The Encyclopedia Britannica defines a disease as

“A condition of the living animal or plant body or of one of its parts that impairs normal functioning and is typically manifested by distinguishing signs and symptoms” (Britannica Concise Encyclopedia 2008).

In looking into whether Alcoholism can be defined as a disease, we should first look more closely at the definition giving for disease. This is a simple and concise definition and can be easily broken down into two separate components. The first is a definite prerequisite for a disease and the second is conditional. The first portion states “a condition of the living animal or plant body or one of its parts that impairs normal functioning”. As we are talking about a condition of humans and not plants and we are speaking of the entire of the human not individual parts, let us simplify the statement a bit. A condition of a human that impairs normal functioning. This is simply a shorter and easier to handle statement that still defines the parameters that apply to our question. Therefore, does alcoholism impair the normal functioning of a human?

Again, two definitions are needed, one for “normal functioning” and one for “alcoholism”. Encyclopedia Britannica defines alcoholism this way

“A chronic disorder marked by excessive and usu. compulsive drinking of alcohol leading to psychological and physical dependence or addiction” (Britannica Concise Encyclopedia 2008).

Defining what is “normal functioning” for a human is going to be a lot more difficult. This would be an easy definition to make without much thought. Such things could be said such as according to the US Census Bureau in the year 1999, sixty-four percent of Americans were employed (US Census Bureau n.d.). So how would one determine if alcoholism caused the loss of a job or no job in the first place? The economy is at a low point to begin with, so is it fair to use this fact as a yardstick here?
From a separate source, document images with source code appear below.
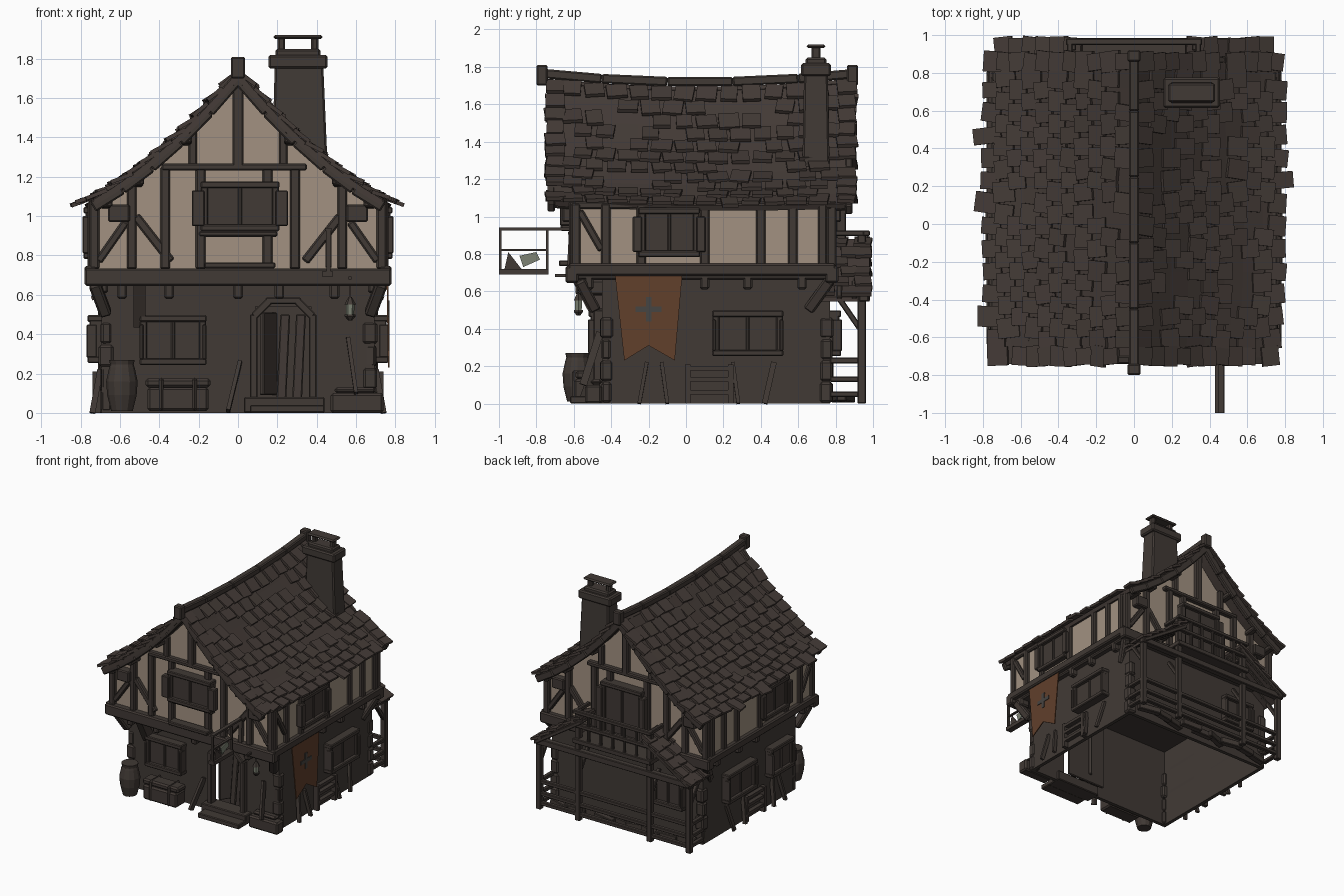
import bpy, bmesh, math, random
from mathutils import Vector, Matrix

if "Cube" in bpy.data.objects:
    bpy.data.objects.remove(bpy.data.objects["Cube"])
random.seed(4)

def material(name, rgb):
    m = bpy.data.materials.new(name)
    m.diffuse_color = (*rgb, 1)
    m.use_nodes = True
    m.node_tree.nodes["Principled BSDF"].inputs["Base Color"].default_value = m.diffuse_color
    return m

TIMBER = material("dark timber", (.052, .041, .035))
STONE = material("dark stone", (.053, .042, .036))
TILE = material("roof tile", (.058, .044, .038))
PLASTER = material("cream plaster", (.36, .285, .22))
CLOTH = material("rust cloth", (.118, .05, .024))
EMBLEM = material("grey emblem", (.062, .058, .054))
GLASS = material("pale glass", (.20, .22, .17))

class Part:
    """Collects boxes, beams and turned shapes into one object."""
    def __init__(self, name, mat, bevel=0):
        self.name, self.mat, self.bevel, self.bm = name, mat, bevel, bmesh.new()
    def cube(self, c, axes, size):
        m = Matrix([a * s for a, s in zip(axes, size)]).transposed().to_4x4()
        bmesh.ops.create_cube(self.bm, size=1, matrix=Matrix.Translation(c) @ m)
    def box(self, x0, x1, y0, y1, z0, z1):
        c = Vector((x0 + x1, y0 + y1, z0 + z1)) / 2
        self.cube(c, Matrix.Identity(3), (abs(x1 - x0), abs(y1 - y0), abs(z1 - z0)))
    def beam(self, a, b, w=.05, t=.05):
        a, b = Vector(a), Vector(b)
        d = (b - a).normalized()
        ref = Vector((1, 0, 0)) if abs(d.x) < abs(d.y) else Vector((0, 1, 0))
        s = d.cross(ref).normalized()
        self.cube((a + b) / 2, (s, d.cross(s), d), (w, t, (b - a).length))
    def lathe(self, c, profile, n=12):
        rings = [[self.bm.verts.new((c[0] + r * math.cos(k * math.tau / n),
                 c[1] + r * math.sin(k * math.tau / n), c[2] + z)) for k in range(n)] for r, z in profile]
        for lo, hi in zip(rings, rings[1:]):
            for k in range(n):
                self.bm.faces.new((lo[k], lo[(k + 1) % n], hi[(k + 1) % n], hi[k]))
        self.bm.faces.new(rings[0][::-1])
        self.bm.faces.new(rings[-1])
    def prism(self, pts, offset):
        f = self.bm.faces.new([self.bm.verts.new(p) for p in pts])
        g = bmesh.ops.extrude_face_region(self.bm, geom=[f])["geom"]
        bmesh.ops.translate(self.bm, vec=offset, verts=[v for v in g if isinstance(v, bmesh.types.BMVert)])
        bmesh.ops.recalc_face_normals(self.bm, faces=self.bm.faces)
    def done(self):
        me = bpy.data.meshes.new(self.name)
        self.bm.to_mesh(me)
        self.bm.free()
        me.materials.append(self.mat)
        ob = bpy.data.objects.new(self.name, me)
        bpy.context.collection.objects.link(ob)
        if self.bevel:
            b = ob.modifiers.new("bevel", 'BEVEL')
            b.width, b.segments = self.bevel, 1
        return ob

# Curved, slightly sagging roof: height by distance from the ridge, and side surface
def height(x, y=.07):
    t = abs(x) / .82
    sag = 1 - ((y - .07) / .84) ** 2
    return 1.74 - t + .30 * t * t - .045 * sag * max(0, 1 - t)
def roof(s, u, y):
    x = u * (.735 + .045 * (1 - ((y - .25) / 1.0) ** 2))
    return Vector((s * x, y, height(x, y)))

# Hollow ground floor walls with an open doorway and no floor
p = Part("ground_floor_walls", STONE)
for s in (-1, 1):
    p.box(s * .665, s * .695, -.45, .77, 0, .67)
p.box(-.68, .68, .74, .77, 0, .67)
p.box(-.68, .09, -.45, -.42, 0, .67)
p.box(.37, .68, -.45, -.42, 0, .67)
p.box(.09, .37, -.45, -.42, .54, .67)
p.done()

# Rough corner stones
p = Part("corner_stones", STONE, .012)
for x in (-.67, .67):
    for y in (-.425, .75):
        for k in range(4):
            a, b = random.uniform(.05, .08), random.uniform(.05, .08)
            p.cube(Vector((x, y, .06 + k * .115)), Matrix.Rotation(random.uniform(-.1, .1), 3, 'Z'), (a, b, .11))
p.done()

# Upper floor and gables
p = Part("upper_plaster_walls", PLASTER)
prof = [(-.74, .72), (.74, .72)] + [(.74 - .185 * k, 0) for k in range(9)]
p.prism([(x, -.59, z or height(x) - .035) for x, z in prof], (0, 1.36, 0))
p.done()

# Floor plate, ring beams and joist ends
p = Part("floor_beams", TIMBER, .01)
p.box(-.74, .74, -.59, .78, .66, .73)
for y in (-.61, .78):
    p.beam((-.78, y, .69), (.78, y, .69), .09, .07)
for s in (-1, 1):
    p.beam((s * .75, -.63, .715), (s * .75, .80, .715), .065, .06)
    for y in (-.52, .1, .33, .62):
        p.box(s * .66, s * .74, y - .025, y + .025, .61, .68)
    for y in (-.57, .77):
        p.beam((s * .67, y * .85, .50), (s * .73, y, .66), .06, .06)
for x in (-.59, -.35, 0, .21, .49):
    p.box(x - .025, x + .025, -.59, -.44, .58, .66)
p.done()

# Timber framing of both gables and both long walls
p = Part("wall_timbers", TIMBER, .008)
for y in (-.60, .78):
    for x in (-.73, -.54, -.37, -.19, .15, .29, .53, .73):
        p.beam((x, y, .73), (x, y, min(1.25, height(x))), .05, .05)
    p.beam((-.39, y, 1.25), (.35, y, 1.25), .035, .06)
    p.beam((0, y, 1.25), (0, y, 1.70), .055, .06)
    p.beam((-.2, y, .91), (.2, y, .91), .03, .06)
    for s in (-1, 1):
        p.beam((s * .23, y, 1.26), (s * .23, y, 1.43), .045, .05)
        p.beam((s * .34, y, .77), (s * .52, y, 1.0), .045, .045)
        p.beam((s * .71, y, .77), (s * .57, y, .97), .04, .045)
        p.box(s * .55, s * .66, y - .06, y + .05, .97, 1.06)
for s in (-1, 1):
    for y in (-.59, -.43, -.24, .10, .40, .57, .73):
        p.beam((s * .74, y, .73), (s * .74, y, 1.07), .05, .05)
    p.beam((s * .74, -.57, 1.03), (s * .74, -.45, .82), .04, .045)
    p.beam((s * .735, -.6, 1.06), (s * .735, .78, 1.06), .04, .05)
p.done()

# Roof deck
p = Part("roof_deck", TILE)
for s in (-1, 1):
    grid = [[p.bm.verts.new(roof(s, i / 8, -.74 + j * .162)) for j in range(11)] for i in range(9)]
    for i in range(8):
        for j in range(10):
            q = (grid[i][j], grid[i + 1][j], grid[i + 1][j + 1], grid[i][j + 1])
            p.bm.faces.new(q if s > 0 else q[::-1])
sol = p.done().modifiers.new("thickness", 'SOLIDIFY')
sol.thickness = .03

# Loose curled shingles laid in rows on a surface function
def shingles(p, surf, s, rows, y0, y1, w, length, skip, edge=0):
    n = max(1, round((y1 - y0) / w))
    for r in range(rows):
        for k in range(n):
            if r < rows - 1 and random.random() < skip:
                continue
            y = y0 + (k + .5 + (.25 if r % 2 else -.25) * (0 < k < n - 1)) * (y1 - y0) / n
            u = (r + .6) / rows
            c = surf(s, u, y)
            d = (surf(s, u + .02, y) - surf(s, u - .02, y)).normalized()
            a = Vector((0, 1, 0))
            nrm = d.cross(a) * s
            d = (d + nrm * random.uniform(.08, .28) + a * random.uniform(-.14, .14)).normalized()
            a = (a - d * a.dot(d)).normalized() * s
            size = length * random.uniform(.85, 1.1)
            if r == rows - 1 and random.random() < edge:
                size += .04
                c = c + d * .02
            p.cube(c + nrm * .016, (d, a, d.cross(a)), (size, w * random.uniform(.72, .95), .02))

p = Part("roof_shingles", TILE)
shingles(p, roof, -1, 11, -.76, .92, .118, .11, .08, .2)
shingles(p, roof, 1, 11, -.76, .92, .118, .11, .2, .2)
p.done()

# Ridge beam, gable edge boards and purlin ends
p = Part("ridge_and_barge_boards", TIMBER, .008)
ys = [-.78, -.45, -.1, .25, .6, .9]
lift = Vector((0, 0, .025))
for a, b in zip(ys, ys[1:]):
    p.beam(roof(1, 0, a) + lift, roof(1, 0, b) + lift, .05, .055)
for y in (-.77, .89):
    p.box(-.035, .035, y - .03, y + .03, 1.70, 1.81)
for y in (-.72, .87):
    for s in (-1, 1):
        for k in range(5):
            p.beam(roof(s, k / 5, y) - 1.4 * lift, roof(s, (k + 1) / 5, y) - 1.4 * lift, .06, .04)
for s in (-1, 1):
    for u in (.35, .68, .9):
        for a, b in ((-.73, -.55), (.75, .88)):
            p.beam(roof(s, u, a) - 2.4 * lift, roof(s, u, b) - 2.4 * lift, .04, .05)
p.done()

# Chimney
p = Part("chimney", STONE, .012)
p.prism([(.17, .62, 1.15), (.46, .62, 1.15), (.46, .77, 1.15), (.17, .77, 1.15)], (0, 0, .62))
for v in p.bm.verts:
    if v.co.z > 1.5:
        v.co.x = .31 + (v.co.x - .315) * .85
        v.co.y = .695 + (v.co.y - .695) * .85
p.box(.155, .455, .615, .775, 1.75, 1.82)
p.box(.19, .42, .64, .75, 1.81, 1.85)
p.box(.18, .43, .645, .745, 1.90, 1.92)
for x in (.22, .39):
    p.box(x - .02, x + .02, .67, .72, 1.84, 1.91)
p.done()

# Windows: axis 'x' faces the sides, 'y' the front and back
def window(p, axis, s, pos, c, w, z0, z1, shutter=0):
    def bx(a0, a1, d0, d1, lo, hi):
        q = (a0, a1, pos + s * d0, pos + s * d1) if axis == 'y' else (pos + s * d0, pos + s * d1, a0, a1)
        p.box(*q, lo, hi)
    h = w / 2
    bx(c - h, c + h, -.02, .04, z0, z1)
    for e in (-1, 1):
        bx(c + e * h - .018, c + e * h + .018, -.02, .06, z0, z1)
        if shutter:
            bx(c + e * h, c + e * (h + shutter), .02, .075, z0 + .01, z1 - .03)
    for z in (z0, z1):
        bx(c - h - .02, c + h + .02, -.03, .07, z - .017, z + .017)
    bx(c - .01, c + .01, 0, .05, z0, z1)

p = Part("windows", TIMBER, .006)
window(p, 'y', -1, -.60, .01, .36, .94, 1.16, .065)
window(p, 'y', -1, -.45, -.33, .30, .26, .48, .02)
window(p, 'y', 1, .78, .01, .34, .73, 1.14, .05)
for s in (-1, 1):
    window(p, 'x', s, s * .715, -.09, .29, .80, 1.03, .05)
    window(p, 'x', s, s * .695, .33, .34, .27, .48, .02)
window(p, 'x', -1, -.695, -.2, .26, .27, .48, .02)
window(p, 'y', 1, .76, -.4, .25, .27, .48, .02)
p.box(-.17, .19, -.68, -.60, .735, .765)   # flower box ledge
p.done()

# Front door: frame with a pointed top, leaf standing ajar, inner screen, steps
p = Part("front_door", TIMBER, .006)
for s in (-1, 1):
    x = .23 + s * .15
    p.beam((x, -.46, .05), (x, -.46, .50), .04, .07)
    p.beam((x, -.46, .49), (.23 + s * .07, -.46, .57), .04, .07)
p.beam((.14, -.46, .57), (.32, -.46, .57), .035, .07)
p.beam((.12, -.42, .30), (.20, -.30, .30), .42, .03)
for x in (.22, .30):
    p.beam((x, -.38, .06), (x + .02, -.36, .50), .05, .02)
p.box(.05, .41, -.33, -.31, .02, .66)
p.box(.03, .44, -.53, -.40, 0, .08)
p.box(.06, .44, -.62, -.52, 0, .04)
p.done()

# Clutter by the walls: barrel, chests, leaning boards, little fences
p = Part("barrel", TIMBER)
p.lathe((-.59, -.58, .01), [(.055, 0), (.075, .08), (.08, .15), (.065, .22), (.06, .235), (.065, .26)])
p.done()
p = Part("chests_and_crates", TIMBER, .012)
p.box(-.46, -.15, -.60, -.47, .01, .13)
p.box(-.47, -.14, -.59, -.48, .13, .175)
for x in (-.39, -.22):
    p.box(x - .012, x + .012, -.61, -.46, .01, .18)
p.box(.47, .74, -.54, -.45, 0, .10)
p.box(.49, .70, -.51, -.45, .10, .13)
p.done()
p = Part("leaning_boards", TIMBER)
p.beam((-.05, -.55, .01), (.01, -.46, .26), .05, .02)
p.beam((-.5, -.46, .45), (-.5, -.57, .66), .07, .06)
p.beam((.6, -.55, .1), (.56, -.46, .38), .04, .02)
for s in (-1, 1):
    for y, d in ((-.25, .04), (-.1, -.03), (.28, -.03), (.42, .05)):
        p.beam((s * .74, y, 0), (s * .70, y + d, .22), .03, .02)
    for z in (.06, .13, .19):
        p.box(s * .70, s * .735, 0, .25, z - .012, z + .012)
    for y in (.01, .24):
        p.box(s * .70, s * .74, y - .015, y + .015, 0, .21)
p.done()

# Back porch: posts, ground rails, stacked logs and the balcony with its railing
p = Part("porch_and_balcony", TIMBER, .005)
for x in (-.69, -.33, .33, .69):
    p.beam((x, .94, 0), (x, .94, .58 if abs(x) > .5 else .92), .045, .045)
    p.beam((x, .93, .40), (x, .82, .56), .03, .03)
for z in (.05, .13, .23):
    p.beam((-.71, .94, z), (.71, .94, z), .03, .035)
    for s in (-1, 1):
        p.beam((s * .69, .77, z), (s * .69, .95, z), .03, .035)
for k in range(9):
    x = -.56 + k * .14
    p.beam((x - .09, .80 + .04 * (k % 3), .03), (x + .09, .83 + .03 * (k % 2), .04), .05, .05)
p.beam((-.72, .95, .57), (.72, .95, .57), .05, .05)
p.box(-.36, .36, .78, .985, .65, .69)
for z in (.80, .91):
    p.beam((-.36, .965, z), (.36, .965, z), .03, .035)
    for s in (-1, 1):
        p.beam((s * .34, .79, z), (s * .34, .97, z), .03, .03)
for k in range(-2, 3):
    p.beam((k * .11, .965, .68), (k * .11, .965, .91), .022, .022)
for s in (-1, 1):
    for y in (.82, .90, .97):
        p.beam((s * .28, y, .84), (s * .71, y, .56), .03, .03)
p.done()

# Porch side roofs sloping outward from the balcony
def porch_roof(s, u, y):
    return Vector((s * (.27 + .44 * u), y, .88 - .31 * u))
p = Part("porch_roof", TILE)
for s in (-1, 1):
    p.prism([porch_roof(s, 0, .77), porch_roof(s, 1, .70), porch_roof(s, 1, .98), porch_roof(s, 0, .98)], (0, 0, -.025))
    shingles(p, porch_roof, s, 6, .70, .995, .10, .10, .05)
p.done()

# Hanging frame sign and lantern at the front
p = Part("hanging_sign", TIMBER)
p.box(.445, .475, -1, -.60, .925, .94)
p.box(.43, .48, -1, -.735, .69, .72)
p.box(.45, .47, -1, -.735, .815, .825)
for y in (-.993, -.742):
    p.box(.45, .47, y - .007, y + .007, .70, .93)
p.beam((.46, -.62, .74), (.46, -.61, .94), .03, .03)
p.prism([(.455, -.97, .72), (.455, -.88, .72), (.455, -.95, .81)], (.01, 0, 0))
p.beam((.57, -.70, .685), (.57, -.58, .685), .015, .015)
p.box(.567, .573, -.578, -.572, .58, .69)
p.lathe((.57, -.575, .47), [(.01, 0), (.028, .02), (.028, .03)], 6)
p.lathe((.57, -.575, .55), [(.03, 0), (.008, .04)], 6)
p.done()
p = Part("sign_and_lantern_glass", GLASS)
p.prism([(.455, -.87, .73), (.455, -.78, .77), (.455, -.80, .81), (.455, -.89, .79)], (.01, 0, 0))
p.lathe((.57, -.575, .50), [(.02, 0), (.022, .05)], 6)
p.done()

# Swallow-tailed banner with a cross emblem on the right wall
p = Part("banner", CLOTH)
p.prism([(.755, -.38, .69), (.755, -.02, .69), (.762, -.06, .23), (.762, -.2, .31), (.762, -.33, .23)], (.008, 0, 0))
p.done()
p = Part("banner_emblem", EMBLEM)
p.box(.764, .771, -.27, -.13, .49, .52)
p.box(.764, .771, -.215, -.185, .44, .57)
p.done()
Is a person over the age of sixteen without a job “abnormal”?

It may be more accurate to look at two distinct portions of an “alcoholic’s” life, prior to and after the emergence of alcohol. Also, to assure that a true “alcoholic” is being observed, let us look at a person whom has entered a rehabilitation center, a self-proclaimed alcoholic, if you will. We have gone to Tri-County Detoxification Unit in Central Florida and spoken with the staff and a patient whom we will call “John”. John was married with three children, and worked for an undisclosed company with an annual income of approximately $69,000 per year. He was 23 years old and had recently graduated from a well-known university with a Bachelor’s Degree in Business Administration. His wife chose not to work and to care for the children while “John” worked outside the home.

Once settling into the above-mentioned lifestyle, “John” began to drink socially in the home and outside the home with friends. We spoke with “John” approximately two years later at the rehabilitation center. Seven months earlier, he had lost his employment. Two month prior to the job loss, his wife had left him and taken the three children. “John” had lost his driving privileges’ and was unsure as to whether he had an open arrest warrant in the state of Florida.

Does “John’s” experience qualify his alcoholism as a disease? There can be no doubt that his consumption and increased consumption of alcohol impaired what “John” had put together as a “normal functioning” life. His case may or may not be extreme, not unlike a cancer patient may or may not be outwardly showing signs of decay.

In conclusion, alcoholism does not impair the normal functioning of every single person it encounters in contact with, and it does not have to meet that criterion to be considered a disease. It only must impair the normal functioning of some of the people it afflicts, and this is a criterion it meets repeatedly. Therefore, alcoholism is a disease, by the very definition of the word.